Stored data:
* * *
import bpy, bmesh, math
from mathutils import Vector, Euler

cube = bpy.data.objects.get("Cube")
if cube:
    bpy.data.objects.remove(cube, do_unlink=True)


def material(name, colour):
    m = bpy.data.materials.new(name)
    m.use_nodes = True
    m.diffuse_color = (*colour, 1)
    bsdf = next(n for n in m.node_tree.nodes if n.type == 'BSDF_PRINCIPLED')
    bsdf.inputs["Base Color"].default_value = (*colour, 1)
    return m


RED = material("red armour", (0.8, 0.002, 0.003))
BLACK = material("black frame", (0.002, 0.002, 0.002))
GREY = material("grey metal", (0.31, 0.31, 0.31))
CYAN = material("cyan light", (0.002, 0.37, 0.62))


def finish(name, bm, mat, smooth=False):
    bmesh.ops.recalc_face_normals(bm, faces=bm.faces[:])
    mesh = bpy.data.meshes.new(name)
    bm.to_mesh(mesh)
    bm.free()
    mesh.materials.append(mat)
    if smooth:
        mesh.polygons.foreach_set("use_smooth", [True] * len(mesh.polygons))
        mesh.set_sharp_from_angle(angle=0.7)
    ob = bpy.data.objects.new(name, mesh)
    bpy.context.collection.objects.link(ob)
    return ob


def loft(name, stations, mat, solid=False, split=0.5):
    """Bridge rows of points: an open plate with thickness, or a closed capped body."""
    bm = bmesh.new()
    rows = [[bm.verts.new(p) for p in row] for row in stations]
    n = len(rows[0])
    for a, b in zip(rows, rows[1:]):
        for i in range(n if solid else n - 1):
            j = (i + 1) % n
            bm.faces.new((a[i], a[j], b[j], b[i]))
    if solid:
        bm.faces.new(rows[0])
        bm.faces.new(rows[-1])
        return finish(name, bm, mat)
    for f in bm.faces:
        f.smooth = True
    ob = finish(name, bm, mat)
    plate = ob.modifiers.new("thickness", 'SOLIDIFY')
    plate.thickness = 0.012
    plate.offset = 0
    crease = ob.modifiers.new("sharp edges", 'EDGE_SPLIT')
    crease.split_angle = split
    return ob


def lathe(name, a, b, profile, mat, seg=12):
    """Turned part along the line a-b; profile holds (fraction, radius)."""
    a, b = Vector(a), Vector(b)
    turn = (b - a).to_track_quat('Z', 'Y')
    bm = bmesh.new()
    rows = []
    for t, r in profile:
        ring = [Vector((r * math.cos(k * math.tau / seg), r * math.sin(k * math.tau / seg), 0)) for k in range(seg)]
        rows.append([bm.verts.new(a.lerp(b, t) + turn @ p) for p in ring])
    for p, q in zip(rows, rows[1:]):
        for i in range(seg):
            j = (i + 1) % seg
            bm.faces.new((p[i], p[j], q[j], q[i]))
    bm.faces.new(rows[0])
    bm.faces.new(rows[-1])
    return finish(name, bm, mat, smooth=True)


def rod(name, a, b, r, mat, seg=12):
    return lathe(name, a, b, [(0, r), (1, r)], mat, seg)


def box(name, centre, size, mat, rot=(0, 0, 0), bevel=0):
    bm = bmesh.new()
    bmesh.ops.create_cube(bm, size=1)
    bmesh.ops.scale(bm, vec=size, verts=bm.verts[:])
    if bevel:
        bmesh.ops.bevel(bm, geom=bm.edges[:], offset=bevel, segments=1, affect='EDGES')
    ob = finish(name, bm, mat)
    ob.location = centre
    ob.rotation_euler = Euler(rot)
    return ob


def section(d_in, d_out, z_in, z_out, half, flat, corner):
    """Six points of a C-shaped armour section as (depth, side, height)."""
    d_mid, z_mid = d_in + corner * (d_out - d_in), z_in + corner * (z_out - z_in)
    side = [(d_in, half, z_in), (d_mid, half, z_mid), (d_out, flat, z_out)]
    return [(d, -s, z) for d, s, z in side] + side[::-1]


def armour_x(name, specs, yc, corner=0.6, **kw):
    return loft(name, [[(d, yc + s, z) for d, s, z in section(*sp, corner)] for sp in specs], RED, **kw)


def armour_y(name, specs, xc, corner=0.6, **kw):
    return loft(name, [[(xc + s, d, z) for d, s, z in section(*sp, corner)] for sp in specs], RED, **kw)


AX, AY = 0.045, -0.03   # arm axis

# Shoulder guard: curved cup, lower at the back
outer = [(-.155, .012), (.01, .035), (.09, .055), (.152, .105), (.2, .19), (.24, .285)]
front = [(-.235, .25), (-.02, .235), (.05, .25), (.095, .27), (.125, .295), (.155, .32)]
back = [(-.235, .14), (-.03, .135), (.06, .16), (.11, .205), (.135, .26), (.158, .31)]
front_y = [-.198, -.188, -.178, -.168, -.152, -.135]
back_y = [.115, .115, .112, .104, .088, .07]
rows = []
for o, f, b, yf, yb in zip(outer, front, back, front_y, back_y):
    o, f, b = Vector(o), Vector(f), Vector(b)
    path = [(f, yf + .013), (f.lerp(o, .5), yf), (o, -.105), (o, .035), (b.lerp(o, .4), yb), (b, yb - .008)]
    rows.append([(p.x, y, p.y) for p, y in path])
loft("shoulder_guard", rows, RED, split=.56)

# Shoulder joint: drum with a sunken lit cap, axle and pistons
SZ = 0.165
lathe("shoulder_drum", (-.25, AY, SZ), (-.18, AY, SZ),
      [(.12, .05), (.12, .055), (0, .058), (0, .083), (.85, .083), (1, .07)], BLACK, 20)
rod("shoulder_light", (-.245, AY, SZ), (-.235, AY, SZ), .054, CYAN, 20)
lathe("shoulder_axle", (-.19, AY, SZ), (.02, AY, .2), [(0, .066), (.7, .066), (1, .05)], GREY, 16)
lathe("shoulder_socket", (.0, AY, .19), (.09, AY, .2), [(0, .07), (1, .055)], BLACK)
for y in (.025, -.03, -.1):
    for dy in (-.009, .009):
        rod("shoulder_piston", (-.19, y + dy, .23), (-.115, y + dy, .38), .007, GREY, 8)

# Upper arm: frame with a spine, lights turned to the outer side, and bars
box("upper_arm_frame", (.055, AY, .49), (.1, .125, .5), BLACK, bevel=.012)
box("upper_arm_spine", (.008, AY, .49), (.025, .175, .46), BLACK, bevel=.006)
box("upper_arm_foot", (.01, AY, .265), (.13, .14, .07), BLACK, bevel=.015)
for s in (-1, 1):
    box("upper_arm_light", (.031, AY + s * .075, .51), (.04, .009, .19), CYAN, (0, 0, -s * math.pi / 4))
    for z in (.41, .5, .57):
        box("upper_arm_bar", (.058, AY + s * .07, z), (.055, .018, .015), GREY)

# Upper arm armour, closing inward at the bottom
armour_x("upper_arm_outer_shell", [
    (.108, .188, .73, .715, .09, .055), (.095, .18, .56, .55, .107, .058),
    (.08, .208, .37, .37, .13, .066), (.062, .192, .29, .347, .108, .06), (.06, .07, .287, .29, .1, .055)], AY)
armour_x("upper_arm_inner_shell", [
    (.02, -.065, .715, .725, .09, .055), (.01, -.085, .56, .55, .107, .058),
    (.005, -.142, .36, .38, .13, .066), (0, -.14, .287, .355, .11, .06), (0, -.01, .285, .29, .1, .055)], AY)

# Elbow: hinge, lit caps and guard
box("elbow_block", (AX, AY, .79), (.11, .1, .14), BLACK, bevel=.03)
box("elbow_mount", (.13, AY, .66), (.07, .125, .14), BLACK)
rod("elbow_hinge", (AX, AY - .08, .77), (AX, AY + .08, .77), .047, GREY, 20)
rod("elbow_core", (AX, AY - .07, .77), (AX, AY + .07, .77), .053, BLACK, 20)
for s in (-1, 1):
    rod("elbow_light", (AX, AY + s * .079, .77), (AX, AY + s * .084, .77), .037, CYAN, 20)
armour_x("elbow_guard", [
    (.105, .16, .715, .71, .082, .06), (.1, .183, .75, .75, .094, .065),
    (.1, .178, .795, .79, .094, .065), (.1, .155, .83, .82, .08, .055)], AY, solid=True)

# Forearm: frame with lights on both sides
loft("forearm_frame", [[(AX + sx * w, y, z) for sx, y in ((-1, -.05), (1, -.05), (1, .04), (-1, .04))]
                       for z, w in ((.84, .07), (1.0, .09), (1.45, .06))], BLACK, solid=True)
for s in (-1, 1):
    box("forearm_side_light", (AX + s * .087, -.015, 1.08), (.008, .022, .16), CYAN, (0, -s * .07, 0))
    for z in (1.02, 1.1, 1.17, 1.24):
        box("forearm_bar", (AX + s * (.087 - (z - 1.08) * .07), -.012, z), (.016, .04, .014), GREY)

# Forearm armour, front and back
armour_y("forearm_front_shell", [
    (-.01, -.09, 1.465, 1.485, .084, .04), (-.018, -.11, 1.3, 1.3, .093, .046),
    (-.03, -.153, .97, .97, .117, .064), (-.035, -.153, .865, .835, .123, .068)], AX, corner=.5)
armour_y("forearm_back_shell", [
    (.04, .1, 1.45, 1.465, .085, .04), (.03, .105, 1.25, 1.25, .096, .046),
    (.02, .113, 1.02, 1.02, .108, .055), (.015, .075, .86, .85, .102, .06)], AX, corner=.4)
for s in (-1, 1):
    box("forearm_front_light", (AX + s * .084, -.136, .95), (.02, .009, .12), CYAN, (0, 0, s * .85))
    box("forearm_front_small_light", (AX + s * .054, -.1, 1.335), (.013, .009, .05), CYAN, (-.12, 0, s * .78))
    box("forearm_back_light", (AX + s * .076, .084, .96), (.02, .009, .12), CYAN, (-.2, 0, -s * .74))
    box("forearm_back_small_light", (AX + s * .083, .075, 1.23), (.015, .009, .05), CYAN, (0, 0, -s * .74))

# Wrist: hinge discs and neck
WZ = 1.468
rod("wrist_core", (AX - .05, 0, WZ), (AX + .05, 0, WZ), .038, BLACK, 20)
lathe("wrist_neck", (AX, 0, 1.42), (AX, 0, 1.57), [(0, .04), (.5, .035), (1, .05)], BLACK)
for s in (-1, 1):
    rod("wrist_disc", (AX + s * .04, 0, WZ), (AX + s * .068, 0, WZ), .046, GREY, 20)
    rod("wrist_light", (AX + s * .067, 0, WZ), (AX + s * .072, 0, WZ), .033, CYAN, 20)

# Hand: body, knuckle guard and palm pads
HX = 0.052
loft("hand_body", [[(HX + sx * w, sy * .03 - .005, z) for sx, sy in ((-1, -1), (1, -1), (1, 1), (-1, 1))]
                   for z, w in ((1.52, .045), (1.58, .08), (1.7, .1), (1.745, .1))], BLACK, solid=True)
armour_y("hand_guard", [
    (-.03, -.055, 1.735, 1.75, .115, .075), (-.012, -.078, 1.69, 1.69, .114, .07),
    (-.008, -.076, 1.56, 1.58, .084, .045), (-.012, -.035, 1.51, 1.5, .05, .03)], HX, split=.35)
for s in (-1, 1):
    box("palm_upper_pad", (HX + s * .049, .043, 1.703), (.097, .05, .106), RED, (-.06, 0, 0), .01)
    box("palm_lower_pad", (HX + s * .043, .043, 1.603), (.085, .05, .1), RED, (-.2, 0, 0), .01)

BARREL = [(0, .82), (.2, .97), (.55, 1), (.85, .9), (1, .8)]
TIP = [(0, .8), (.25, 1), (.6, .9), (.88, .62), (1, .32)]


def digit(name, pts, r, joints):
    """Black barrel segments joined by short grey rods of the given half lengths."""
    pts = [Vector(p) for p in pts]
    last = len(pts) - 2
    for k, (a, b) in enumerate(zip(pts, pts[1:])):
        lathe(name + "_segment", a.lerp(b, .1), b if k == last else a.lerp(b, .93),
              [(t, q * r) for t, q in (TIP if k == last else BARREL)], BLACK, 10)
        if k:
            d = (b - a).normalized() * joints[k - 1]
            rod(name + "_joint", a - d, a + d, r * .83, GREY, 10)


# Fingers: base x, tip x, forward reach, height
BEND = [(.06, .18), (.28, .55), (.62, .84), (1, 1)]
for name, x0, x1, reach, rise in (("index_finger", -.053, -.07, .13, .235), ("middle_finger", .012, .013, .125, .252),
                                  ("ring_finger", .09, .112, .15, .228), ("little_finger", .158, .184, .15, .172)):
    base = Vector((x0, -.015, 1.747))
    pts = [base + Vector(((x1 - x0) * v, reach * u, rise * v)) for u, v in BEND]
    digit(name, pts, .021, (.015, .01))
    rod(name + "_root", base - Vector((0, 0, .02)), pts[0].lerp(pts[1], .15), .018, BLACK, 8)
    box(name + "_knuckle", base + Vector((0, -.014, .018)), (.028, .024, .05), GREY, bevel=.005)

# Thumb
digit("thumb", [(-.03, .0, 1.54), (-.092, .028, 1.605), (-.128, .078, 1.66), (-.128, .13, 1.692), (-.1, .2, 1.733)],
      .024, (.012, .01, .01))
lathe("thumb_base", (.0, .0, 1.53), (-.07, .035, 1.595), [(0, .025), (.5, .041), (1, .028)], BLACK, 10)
* * *
# Assignment
Above are records; repeat only the lines starting at the line with "# Upper arm armour, closing" and ending at the line with "(.07, .125, .14), BLACK)", exactly as they appear, both included.

# Exercise output
# Upper arm armour, closing inward at the bottom
armour_x("upper_arm_outer_shell", [
    (.108, .188, .73, .715, .09, .055), (.095, .18, .56, .55, .107, .058),
    (.08, .208, .37, .37, .13, .066), (.062, .192, .29, .347, .108, .06), (.06, .07, .287, .29, .1, .055)], AY)
armour_x("upper_arm_inner_shell", [
    (.02, -.065, .715, .725, .09, .055), (.01, -.085, .56, .55, .107, .058),
    (.005, -.142, .36, .38, .13, .066), (0, -.14, .287, .355, .11, .06), (0, -.01, .285, .29, .1, .055)], AY)

# Elbow: hinge, lit caps and guard
box("elbow_block", (AX, AY, .79), (.11, .1, .14), BLACK, bevel=.03)
box("elbow_mount", (.13, AY, .66), (.07, .125, .14), BLACK)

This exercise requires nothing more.